Living with PKD can be devastating, but with the possibility of living organ donation, the prospects of kidney disease patients go from bleak to boundless. Over 100,000 kidney disease patients are waiting on transplant lists across the nation, with less than 20,000 transplants being performed annually. The need for more donors persists and the opportunities to donate increases. From learning how to donate your car to learning how to donate a kidney, there is a lot you can do to help fight polycystic kidney disease.
If you are considering living donor donation, here are a few import facts to know.
If you are considering becoming a living kidney donor, discuss the option with your primary care provider first. They will be able to tell you if it is possible with your current health status.
Familiarize yourself with the risks inherent to this medical procedure.
Take time to consider the emotional impact of the decision. Giving up an organ, even for the best of reasons can be emotionally taxing. Be certain that this is the decision you want to make.
Prepare yourself physically by getting enough exercise and eating a healthy diet. Your overall health will impact your organs and your ability to heal from major surgery.
The screening process for living organ donation is extensive, it’s possible you might uncover health issues you were unaware of previously. Be prepared for surprises.
Talk to your insurance provider. Organ donation surgery is not covered by many insurance providers. Be certain that you are in a financial situation to cover the cost.
Discuss your organ donation plan with your employer. Elective surgery may not be viewed as favorably as an emergency. Be certain that you know your employer’s policy.
If you are a spiritual person, consider discussion your choice with your spiritual adviser. The decision to donate is an important life event and having someone to discuss it with can help you navigate the emotional impact.
The organ recipient’s insurance or Medicare will typically pay for the evaluation, donation surgery, and post-operative care. However, they do not cover lost wages, travel expenses, any unrelated health issues that occur during the donation process, and some follow-up expenses. Be certain that you have funds available to cover this.
Some living donors have reported that they have experienced problems with their health insurance after donating an organ. Be certain to discuss your plans with your current provider to find out how you will be affected.
Most donors need to plan on between 1.5-2 weeks off work for the donation surgery and recovery time.

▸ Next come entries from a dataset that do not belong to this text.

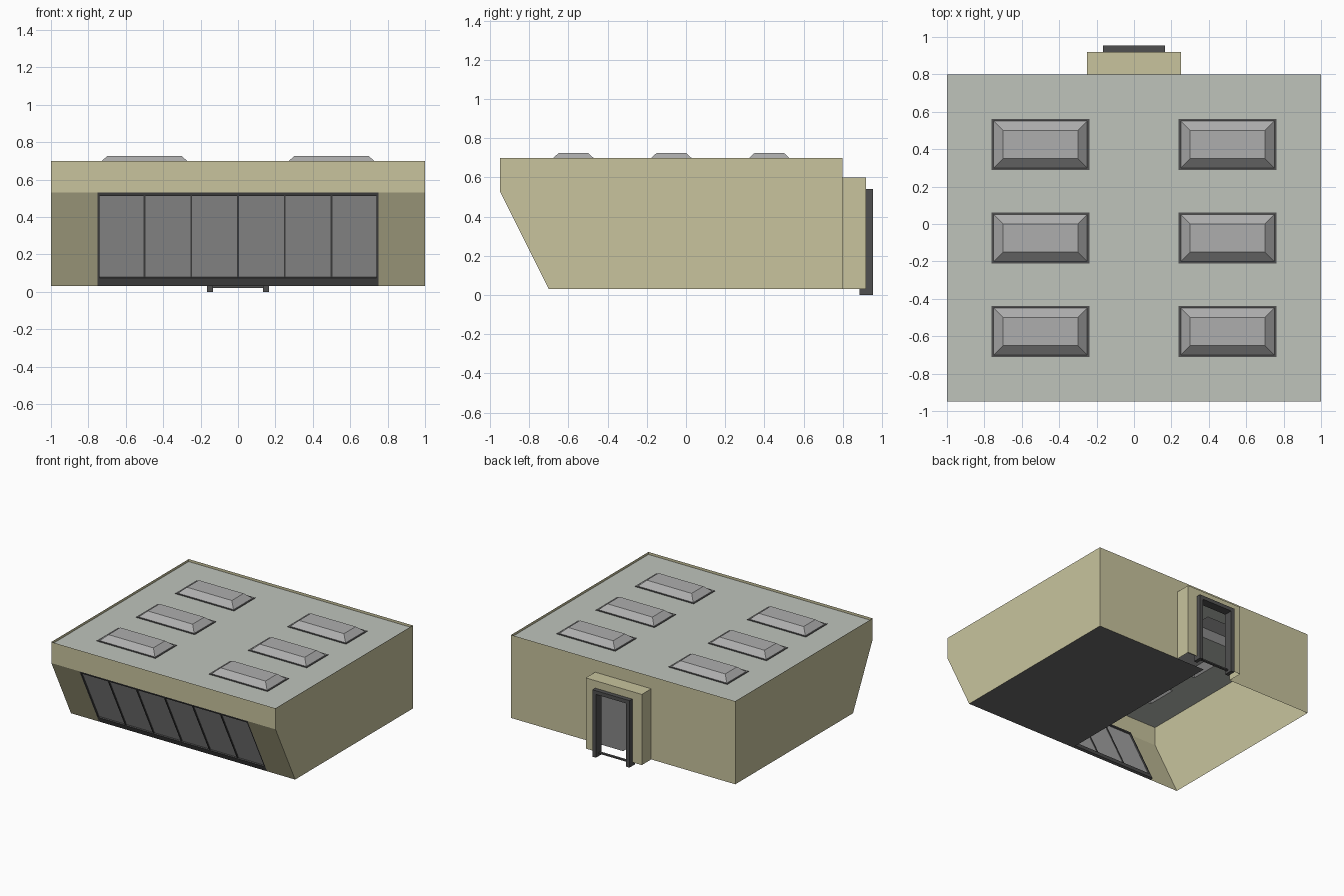
import bpy, bmesh
from mathutils import Vector

if "Cube" in bpy.data.objects:
    bpy.data.objects.remove(bpy.data.objects["Cube"])

def mat(name, c):
    m = bpy.data.materials.new(name)
    m.diffuse_color = (*c, 1)
    m.use_nodes = True
    m.node_tree.nodes["Principled BSDF"].inputs["Base Color"].default_value = m.diffuse_color
    return m

BEIGE = mat("beige_wall", (0.58, 0.55, 0.34))
ROOF = mat("pale_roof", (0.52, 0.55, 0.50))
DARK = mat("dark_frame", (0.08, 0.08, 0.08))
GLASS = mat("grey_glass", (0.42, 0.42, 0.42))
FLOOR = mat("floor_grey", (0.15, 0.15, 0.15))

def mesh(name, polys, material):
    """Object from a list of polygons given as point lists."""
    bm = bmesh.new()
    for p in polys:
        bm.faces.new([bm.verts.new(v) for v in p])
    bmesh.ops.remove_doubles(bm, verts=bm.verts, dist=1e-5)
    bmesh.ops.recalc_face_normals(bm, faces=bm.faces)
    me = bpy.data.meshes.new(name)
    bm.to_mesh(me)
    bm.free()
    ob = bpy.data.objects.new(name, me)
    bpy.context.collection.objects.link(ob)
    me.materials.append(material)
    return ob

def box(name, lo, hi, material, place=lambda x, y, z: (x, y, z)):
    """Box between two corners, optionally mapped by a placement function."""
    c = [place(x, y, z) for x in (lo[0], hi[0]) for y in (lo[1], hi[1]) for z in (lo[2], hi[2])]
    idx = ((0, 1, 3, 2), (4, 6, 7, 5), (0, 4, 5, 1), (2, 3, 7, 6), (0, 2, 6, 4), (1, 5, 7, 3))
    return mesh(name, [[c[i] for i in f] for f in idx], material)

def wall(y, x0, x1, z0, z1):
    return [(x0, y, z0), (x1, y, z0), (x1, y, z1), (x0, y, z1)]

Z0, Z1, ZB, ZR = 0.03, 0.70, 0.53, 0.68
YF, YS, YB, YP = -0.95, -0.70, 0.80, 0.92

# points on the sloping front: u runs bottom to top, d is depth inward
def slope(x, d, u):
    p = Vector((x, YS, Z0)).lerp(Vector((x, YF, ZB)), u) + Vector((0, 0.894, 0.447)) * d
    return tuple(p)

# outer walls
profile = [(YS, Z0), (YB, Z0), (YB, Z1), (YF, Z1), (YF, ZB)]
shell = [[(s, y, z) for y, z in profile] for s in (-1, 1)]
shell += [wall(YF, -1, 1, ZB, Z1), wall(YB, -0.25, 0.25, 0.6, Z1)]
for a, b in ((-1, -0.75), (0.75, 1)):
    shell.append([slope(a, 0, 0), slope(b, 0, 0), slope(b, 0, 1), slope(a, 0, 1)])
for a, b in ((-1, -0.25), (0.25, 1)):
    shell.append(wall(YB, a, b, Z0, Z1))
mesh("outer_walls", shell, BEIGE)

# roof with skylight openings
xs = (-1, -0.75, -0.25, 0.25, 0.75, 1)
ys = (YF, -0.70, -0.45, -0.20, 0.05, 0.30, 0.55, YB)
roof = []
for i in range(len(xs) - 1):
    for j in range(len(ys) - 1):
        if not (i % 2 and j % 2):
            a, b, c, d = xs[i], xs[i + 1], ys[j], ys[j + 1]
            roof.append([(a, c, ZR), (b, c, ZR), (b, d, ZR), (a, d, ZR)])
mesh("roof", roof, ROOF)

# half floor
mesh("floor", [[(0, YS, Z0), (1, YS, Z0), (1, YB, Z0), (0, YB, Z0)]], FLOOR)

def ring(x, y, grow, z):
    w, h = 0.25 + grow, 0.125 + grow
    return [(x - w, y - h, z), (x + w, y - h, z), (x + w, y + h, z), (x - w, y + h, z)]

def bands(a, b):
    return [[a[i], a[(i + 1) % 4], b[(i + 1) % 4], b[i]] for i in range(4)]

# bevelled skylights with slim dark surrounds
for x in (-0.5, 0.5):
    for y in (-0.575, -0.075, 0.425):
        low, top = ring(x, y, 0, ZR), ring(x, y, -0.05, 0.725)
        mesh("skylight", bands(low, top) + [top], GLASS)
        out = ring(x, y, 0.012, ZR)
        lip, inner = ring(x, y, 0.012, ZR + 0.004), ring(x, y, 0, ZR + 0.004)
        mesh("skylight_surround", bands(out, lip) + bands(lip, inner), DARK)

# front window: six panes, frame bars and slim mullions
for i in range(6):
    a, b = -0.75 + 0.25 * i, -0.5 + 0.25 * i
    mesh("window_pane", [[slope(a, 0.01, 0.05), slope(b, 0.01, 0.05),
                          slope(b, 0.01, 0.98), slope(a, 0.01, 0.98)]], GLASS)
    if i:
        box("window_mullion", (a - 0.005, 0.003, 0.05), (a + 0.005, 0.015, 0.98), DARK, slope)
box("window_bottom_bar", (-0.75, 0, 0), (0.75, 0.02, 0.09), DARK, slope)
box("window_top_bar", (-0.75, 0, 0.965), (0.75, 0.02, 1), DARK, slope)
for a in (-0.75, 0.74):
    box("window_side_bar", (a, 0, 0), (a + 0.01, 0.02, 1), DARK, slope)

# rear entrance porch
porch = [[(s, YB, Z0), (s, YP, Z0), (s, YP, 0.6), (s, YB, 0.6)] for s in (-0.25, 0.25)]
porch.append([(-0.25, YB, 0.6), (0.25, YB, 0.6), (0.25, YP, 0.6), (-0.25, YP, 0.6)])
porch += [wall(YP, -0.25, -0.15, Z0, 0.6), wall(YP, 0.15, 0.25, Z0, 0.6),
          wall(YP, -0.15, 0.15, 0.525, 0.6)]
mesh("porch", porch, BEIGE)

# door frame
for a in (-0.165, 0.135):
    box("door_post", (a, 0.885, 0), (a + 0.03, 0.955, 0.54), DARK)
box("door_lintel", (-0.135, 0.885, 0.51), (0.135, 0.955, 0.54), DARK)
box("door_sill", (-0.135, 0.90, 0.02), (0.135, 0.92, 0.03), DARK)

It takes between 4 to 6 weeks for full recovery from the surgery.
There are always risks involved in any major surgical procedure. Infection, allergic reactions, injury to other organs and tissue, pneumonia, and even death are all possibilities following surgery. Be aware of the risk and weigh it against your decision to donate.
Possible long-term risks to donating a kidney include hyper-tension (high blood pressure), hernia, organ impairment and the need for organ transplant, kidney failure, and death.
Choosing to donate an organ is an incredible act of generosity and it is a decision that saves lives. Be certain that your decision doesn’t jeopardize your own health and remember to always maintain a close relationship with your personal health team.